[Stored data]

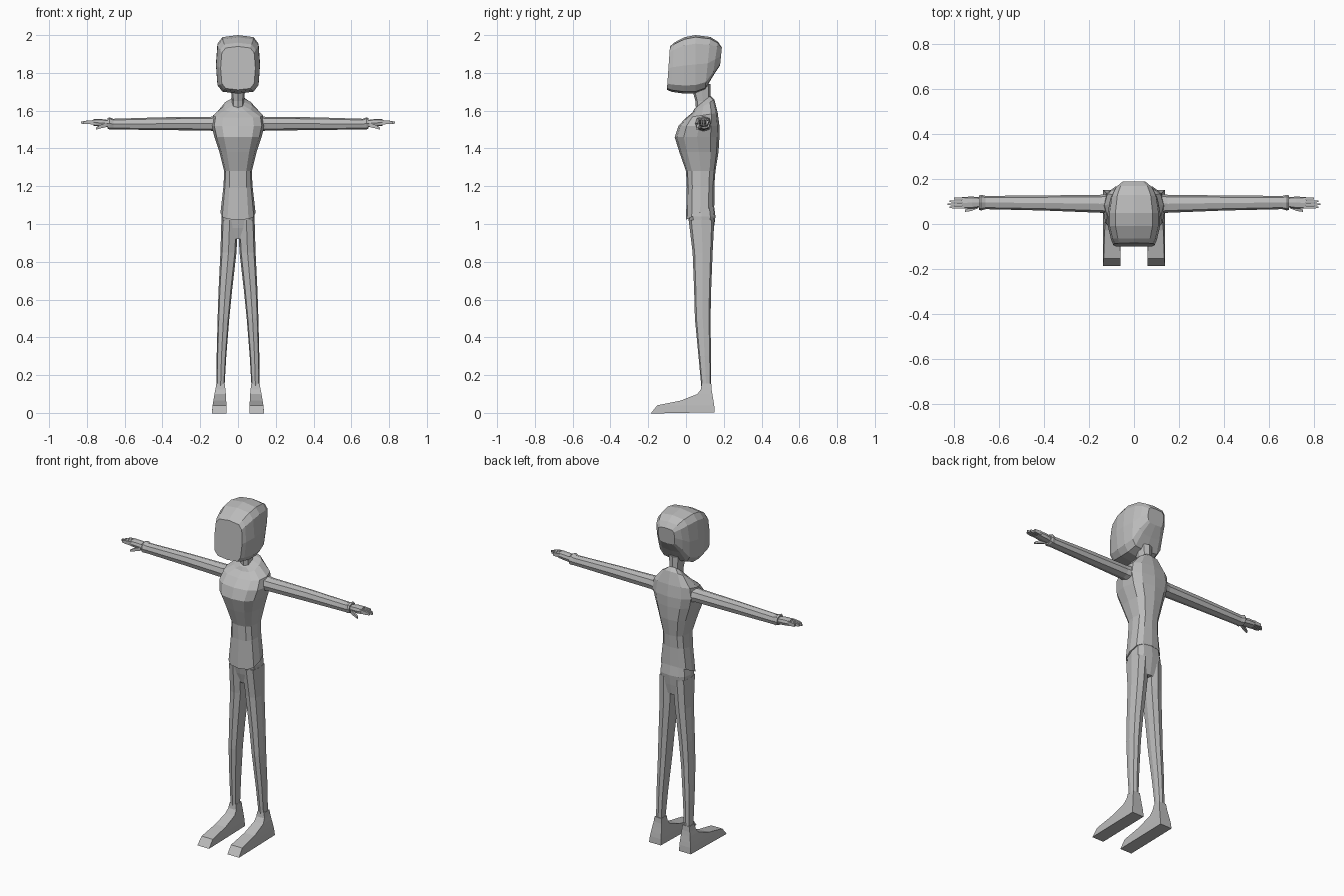
import bpy, bmesh, math

cube = bpy.data.objects.get("Cube")
if cube:
    bpy.data.objects.remove(cube, do_unlink=True)

grey = bpy.data.materials.new("plain grey")
grey.use_nodes = True
shade = (.5, .5, .5, 1)
grey.diffuse_color = shade
grey.node_tree.nodes["Principled BSDF"].inputs["Base Color"].default_value = shade


def ring_points(axis, along, u0, u1, v0, v1, tilt, sides, square, phase):
    """Rounded-square section; tilt slides points along the axis with v."""
    points = []
    for i in range(sides):
        angle = math.tau * (i + phase) / sides
        c, s = math.cos(angle), math.sin(angle)
        c = math.copysign(abs(c) ** (2 / square), c) if abs(c) > 1e-6 else 0
        s = math.copysign(abs(s) ** (2 / square), s) if abs(s) > 1e-6 else 0
        u = (u0 + u1) / 2 + c * (u1 - u0) / 2
        v = (v0 + v1) / 2 + s * (v1 - v0) / 2
        w = along + tilt * (v - (v0 + v1) / 2)
        points.append({"x": (w, u, v), "y": (u, w, v), "z": (u, v, w)}[axis])
    return points


def loft(name, axis, rings, sides=8, square=2.5, phase=0, mirror=False):
    """Skin a closed body over rings of (along, u0, u1, v0, v1, tilt)."""
    for side, sign in (("left_", 1), ("right_", -1)) if mirror else (("", 1),):
        bm = bmesh.new()
        loops = []
        for ring in rings:
            pts = ring_points(axis, *ring, sides, square, phase)
            loops.append([bm.verts.new((x * sign, y, z)) for x, y, z in pts])
        for low, high in zip(loops, loops[1:]):
            for i in range(sides):
                j = (i + 1) % sides
                bm.faces.new((low[i], low[j], high[j], high[i]))
        bm.faces.new(loops[0])
        bm.faces.new(loops[-1])
        bmesh.ops.recalc_face_normals(bm, faces=bm.faces)
        mesh = bpy.data.meshes.new(side + name)
        bm.to_mesh(mesh)
        bm.free()
        mesh.materials.append(grey)
        bpy.context.collection.objects.link(bpy.data.objects.new(side + name, mesh))


def even(along, half, v0, v1, tilt=0):
    """Ring symmetric about the middle of the body."""
    return (along, -half, half, v0, v1, tilt)


# Head: flat face plate, wide middle, tapering skull
loft("head", "y", [
    even(-.093, .092, 1.71, 1.94, .07),
    even(-.07, .102, 1.7, 1.96, .05),
    even(-.01, .116, 1.69, 1.988),
    even(.05, .117, 1.69, 2),
    even(.115, .105, 1.71, 1.99, .1),
    even(.155, .085, 1.78, 1.965, .15),
    even(.185, .055, 1.84, 1.935, .1)], sides=12, square=4)

# Neck
loft("neck", "z", [
    even(1.56, .035, .055, .14),
    even(1.65, .032, .05, .13),
    even(1.74, .04, .025, .13)])

# Shirt body with the hem lower at the front and a raised back collar
loft("shirt", "z", [
    even(1.06, .093, 0, .15, .5),
    even(1.2, .077, .004, .15, .1),
    even(1.28, .073, 0, .156),
    even(1.38, .098, -.035, .172),
    even(1.46, .125, -.06, .177),
    even(1.52, .14, -.04, .177),
    even(1.575, .132, .0, .168, .15),
    even(1.625, .075, .035, .15, .6),
    even(1.645, .035, .045, .13, .8)], sides=12, square=2.7)

# Hips
loft("hips", "z", [
    even(.92, .07, .04, .138),
    even(.98, .086, .022, .148),
    even(1.04, .088, .01, .156),
    even(1.1, .08, .01, .148)], sides=12, square=3)

# Legs
loft("leg", "z", [
    (.13, .072, .113, .082, .133, 0),
    (.3, .062, .113, .066, .132, 0),
    (.5, .046, .108, .047, .13, 0),
    (.65, .031, .103, .043, .133, 0),
    (.85, .008, .093, .035, .141, 0),
    (1.02, .0, .088, .014, .15, 0)], square=3, mirror=True)

# Feet: wedges with long toes
loft("foot", "z", [
    (0, .06, .139, -.19, .155, .02),
    (.04, .06, .135, -.155, .152, 0),
    (.065, .062, .131, -.03, .147, 0),
    (.1, .064, .125, .06, .14, 0),
    (.125, .066, .12, .078, .136, 0),
    (.155, .07, .115, .083, .134, 0)],
    sides=4, square=40, phase=.5, mirror=True)

# Arms with slightly flared cuffs
loft("arm", "x", [
    (.09, .045, .14, 1.485, 1.575, 0),
    (.15, .05, .13, 1.495, 1.567, 0),
    (.4, .06, .127, 1.497, 1.565, 0),
    (.66, .066, .125, 1.501, 1.557, 0),
    (.68, .06, .13, 1.5, 1.565, 0),
    (.69, .064, .127, 1.505, 1.56, 0)], square=2.5, mirror=True)

# Palms
loft("palm", "x", [
    (.68, .075, .118, 1.512, 1.55, 0),
    (.72, .068, .122, 1.515, 1.555, 0),
    (.765, .068, .12, 1.52, 1.555, 0)], square=3, mirror=True)

# Fingers, shorter toward the little finger
for i, label in enumerate(("index", "middle", "ring", "little")):
    y = .068 + i * .013
    tip = (.82, .83, .82, .8)[i]
    loft(label + "_finger", "x", [
        (.755, y, y + .013, 1.525, 1.553, 0),
        (.8, y, y + .012, 1.527, 1.549, 0),
        (tip, y + .003, y + .01, 1.53, 1.543, 0)],
        sides=4, square=4, phase=.5, mirror=True)

# Thumbs, angled forward and down
loft("thumb", "x", [
    (.695, .068, .088, 1.512, 1.535, 0),
    (.725, .056, .075, 1.505, 1.527, 0),
    (.752, .053, .064, 1.498, 1.512, 0)],
    sides=4, square=4, phase=.5, mirror=True)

* **EXERCISE GOAL**
Restate each entry word for word; pictures stay out of the copy.

* **RESULT OF THIS TASK**
import bpy, bmesh, math

cube = bpy.data.objects.get("Cube")
if cube:
    bpy.data.objects.remove(cube, do_unlink=True)

grey = bpy.data.materials.new("plain grey")
grey.use_nodes = True
shade = (.5, .5, .5, 1)
grey.diffuse_color = shade
grey.node_tree.nodes["Principled BSDF"].inputs["Base Color"].default_value = shade


def ring_points(axis, along, u0, u1, v0, v1, tilt, sides, square, phase):
    """Rounded-square section; tilt slides points along the axis with v."""
    points = []
    for i in range(sides):
        angle = math.tau * (i + phase) / sides
        c, s = math.cos(angle), math.sin(angle)
        c = math.copysign(abs(c) ** (2 / square), c) if abs(c) > 1e-6 else 0
        s = math.copysign(abs(s) ** (2 / square), s) if abs(s) > 1e-6 else 0
        u = (u0 + u1) / 2 + c * (u1 - u0) / 2
        v = (v0 + v1) / 2 + s * (v1 - v0) / 2
        w = along + tilt * (v - (v0 + v1) / 2)
        points.append({"x": (w, u, v), "y": (u, w, v), "z": (u, v, w)}[axis])
    return points


def loft(name, axis, rings, sides=8, square=2.5, phase=0, mirror=False):
    """Skin a closed body over rings of (along, u0, u1, v0, v1, tilt)."""
    for side, sign in (("left_", 1), ("right_", -1)) if mirror else (("", 1),):
        bm = bmesh.new()
        loops = []
        for ring in rings:
            pts = ring_points(axis, *ring, sides, square, phase)
            loops.append([bm.verts.new((x * sign, y, z)) for x, y, z in pts])
        for low, high in zip(loops, loops[1:]):
            for i in range(sides):
                j = (i + 1) % sides
                bm.faces.new((low[i], low[j], high[j], high[i]))
        bm.faces.new(loops[0])
        bm.faces.new(loops[-1])
        bmesh.ops.recalc_face_normals(bm, faces=bm.faces)
        mesh = bpy.data.meshes.new(side + name)
        bm.to_mesh(mesh)
        bm.free()
        mesh.materials.append(grey)
        bpy.context.collection.objects.link(bpy.data.objects.new(side + name, mesh))


def even(along, half, v0, v1, tilt=0):
    """Ring symmetric about the middle of the body."""
    return (along, -half, half, v0, v1, tilt)


# Head: flat face plate, wide middle, tapering skull
loft("head", "y", [
    even(-.093, .092, 1.71, 1.94, .07),
    even(-.07, .102, 1.7, 1.96, .05),
    even(-.01, .116, 1.69, 1.988),
    even(.05, .117, 1.69, 2),
    even(.115, .105, 1.71, 1.99, .1),
    even(.155, .085, 1.78, 1.965, .15),
    even(.185, .055, 1.84, 1.935, .1)], sides=12, square=4)

# Neck
loft("neck", "z", [
    even(1.56, .035, .055, .14),
    even(1.65, .032, .05, .13),
    even(1.74, .04, .025, .13)])

# Shirt body with the hem lower at the front and a raised back collar
loft("shirt", "z", [
    even(1.06, .093, 0, .15, .5),
    even(1.2, .077, .004, .15, .1),
    even(1.28, .073, 0, .156),
    even(1.38, .098, -.035, .172),
    even(1.46, .125, -.06, .177),
    even(1.52, .14, -.04, .177),
    even(1.575, .132, .0, .168, .15),
    even(1.625, .075, .035, .15, .6),
    even(1.645, .035, .045, .13, .8)], sides=12, square=2.7)

# Hips
loft("hips", "z", [
    even(.92, .07, .04, .138),
    even(.98, .086, .022, .148),
    even(1.04, .088, .01, .156),
    even(1.1, .08, .01, .148)], sides=12, square=3)

# Legs
loft("leg", "z", [
    (.13, .072, .113, .082, .133, 0),
    (.3, .062, .113, .066, .132, 0),
    (.5, .046, .108, .047, .13, 0),
    (.65, .031, .103, .043, .133, 0),
    (.85, .008, .093, .035, .141, 0),
    (1.02, .0, .088, .014, .15, 0)], square=3, mirror=True)

# Feet: wedges with long toes
loft("foot", "z", [
    (0, .06, .139, -.19, .155, .02),
    (.04, .06, .135, -.155, .152, 0),
    (.065, .062, .131, -.03, .147, 0),
    (.1, .064, .125, .06, .14, 0),
    (.125, .066, .12, .078, .136, 0),
    (.155, .07, .115, .083, .134, 0)],
    sides=4, square=40, phase=.5, mirror=True)

# Arms with slightly flared cuffs
loft("arm", "x", [
    (.09, .045, .14, 1.485, 1.575, 0),
    (.15, .05, .13, 1.495, 1.567, 0),
    (.4, .06, .127, 1.497, 1.565, 0),
    (.66, .066, .125, 1.501, 1.557, 0),
    (.68, .06, .13, 1.5, 1.565, 0),
    (.69, .064, .127, 1.505, 1.56, 0)], square=2.5, mirror=True)

# Palms
loft("palm", "x", [
    (.68, .075, .118, 1.512, 1.55, 0),
    (.72, .068, .122, 1.515, 1.555, 0),
    (.765, .068, .12, 1.52, 1.555, 0)], square=3, mirror=True)

# Fingers, shorter toward the little finger
for i, label in enumerate(("index", "middle", "ring", "little")):
    y = .068 + i * .013
    tip = (.82, .83, .82, .8)[i]
    loft(label + "_finger", "x", [
        (.755, y, y + .013, 1.525, 1.553, 0),
        (.8, y, y + .012, 1.527, 1.549, 0),
        (tip, y + .003, y + .01, 1.53, 1.543, 0)],
        sides=4, square=4, phase=.5, mirror=True)

# Thumbs, angled forward and down
loft("thumb", "x", [
    (.695, .068, .088, 1.512, 1.535, 0),
    (.725, .056, .075, 1.505, 1.527, 0),
    (.752, .053, .064, 1.498, 1.512, 0)],
    sides=4, square=4, phase=.5, mirror=True)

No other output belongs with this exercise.